The Incident Management System (IMS) is familiar to emergency responders as a standardized framework that allows different departments and agencies to work seamlessly together at an incident. This year, it’s gone national.
Secretary of Homeland Security Tom Ridge announced in March final approval of the National Incident Management System (NIMS), a national-level standardized plan to link federal, state and local governments through a common template for incident response.
“NIMS gives all of our nation’s responders the same framework for incident management,” Ridge said in announcing the plan, “and fully puts into practice the concept of ‘one mission, one team, one fight.’”
The system will standardize doctrine, terminology, concepts, principles and processes, but maintain a flexibility that can accommodate incidents and responses of different sizes and scopes. Its key aspects include:
• The Incident Command System (ICS)—A standard organizational structure with five functional areas: command, operations, planning, logistics and finance/administration. NIMS embraces a unified command structure to coordinate multijurisdictional responses and ensure all participants are represented in decisionmaking.
• Preparedness—To improve the readiness of departments to respond to major incidents, NIMS defines preparedness measures such as planning, training, exercises, qualification/certification, equipment acquisition and publication management. This area also includes mitigation activities such as public education, enforcement of building standards and codes, and other preventive measures.
• Communications and Information Management—NIMS requires interoperable communications systems for both incident and information management.
• Joint Information System (JIS)—The JIS enhances communications with the public during an incident by bringing incident communicators together to deliver a coordinated, unified message via a joint information center.
• NIMS Integration Center (NIC)—The NIC will be established by the secretary of Homeland Security to provide strategic direction and oversight of NIMS. The NIC will incorporate lessons learned, weigh possible changes and ensure that best practices are utilized.
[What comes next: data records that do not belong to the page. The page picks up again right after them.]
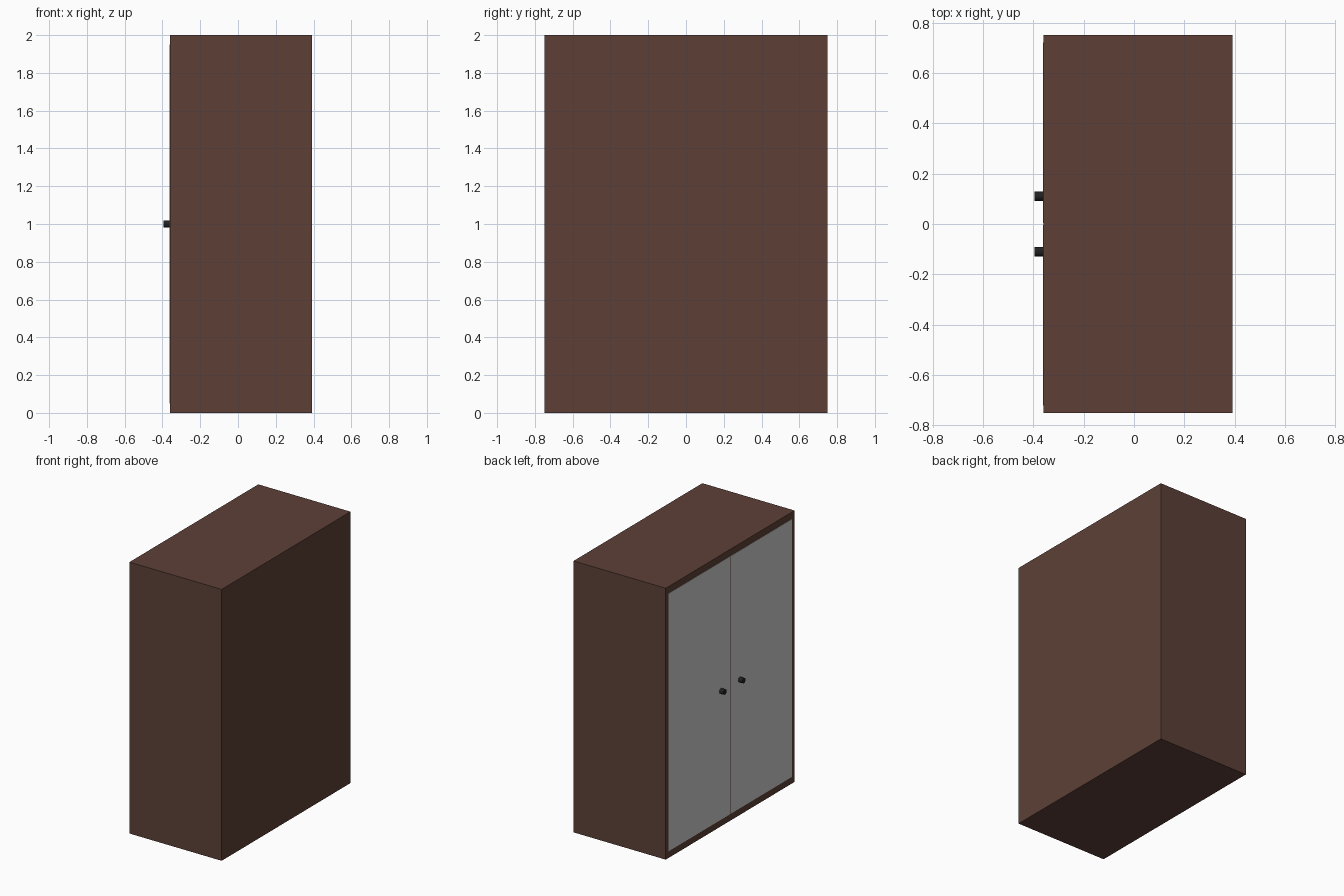
import bpy
from math import pi

if "Cube" in bpy.data.objects:
    bpy.data.objects.remove(bpy.data.objects["Cube"])


def material(name, rgb):
    m = bpy.data.materials.new(name)
    m.diffuse_color = (*rgb, 1)
    m.use_nodes = True
    m.node_tree.nodes["Principled BSDF"].inputs["Base Color"].default_value = m.diffuse_color
    return m


def box(name, lo, hi, mat=None):
    centre = [(a + b) / 2 for a, b in zip(lo, hi)]
    bpy.ops.mesh.primitive_cube_add(size=1, location=centre)
    ob = bpy.context.object
    ob.name = name
    ob.scale = [b - a for a, b in zip(lo, hi)]
    bpy.ops.object.transform_apply(location=False, rotation=False, scale=True)
    if mat:
        ob.data.materials.append(mat)
    return ob


wood = material("dark_wood", (0.109, 0.051, 0.038))
black = material("knob_black", (0.015, 0.015, 0.015))

FACE = -0.36   # x of the door side

# Cabinet carcass
box("cabinet_body", (FACE, -0.75, 0), (0.392, 0.75, 2), wood)

# Door pair with one round knob each, mirrored about the centre seam
for label, s in (("left", 1), ("right", -1)):
    y0, y1 = sorted((s * 0.003, s * 0.72))
    box(label + "_door", (FACE - 0.002, y0, 0.05), (FACE + 0.03, y1, 1.95))
    bpy.ops.mesh.primitive_cylinder_add(
        vertices=16, radius=0.019, depth=0.04,
        location=(FACE - 0.015, s * 0.11, 1), rotation=(0, pi / 2, 0))
    knob = bpy.context.object
    knob.name = label + "_knob"
    knob.data.materials.append(black)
It will also develop and facilitate standards for education and training, communications and equipment, resource typing, ensuring the qualifications and credentials of personnel, and maintaining equipment and resources.
As emergency medical responders will be part of the response to any incident with casualties, it behooves them to become familiar with NIMS.
“Obviously, in any kind of mass-casualty incident, there will be a representative of EMS on the unified command team,” says Gordon Sachs, a training specialist with the U.S. Fire Administration and a key contributor to the USFA’s training “roadmap” for developing the local and regional Incident Management Teams that are a key part of implementing NIMS. “In both the Operations and Planning sections, there will probably be somebody working as or with the EMS section chief. Those are critical positions to make sure all the EMS needs are met.”
For more on Incident Management Teams (IMTs), see www.usfa.fema.gov/fire-service/incident/imt-roadmap.shtm. The USFA is also developing a Web-based NIMS overview that is expected to be available on its website (www.usfa.fema.gov) by the time you read this. The complete NIMS document can be viewed by following the appropriate links at www.dhs.gov.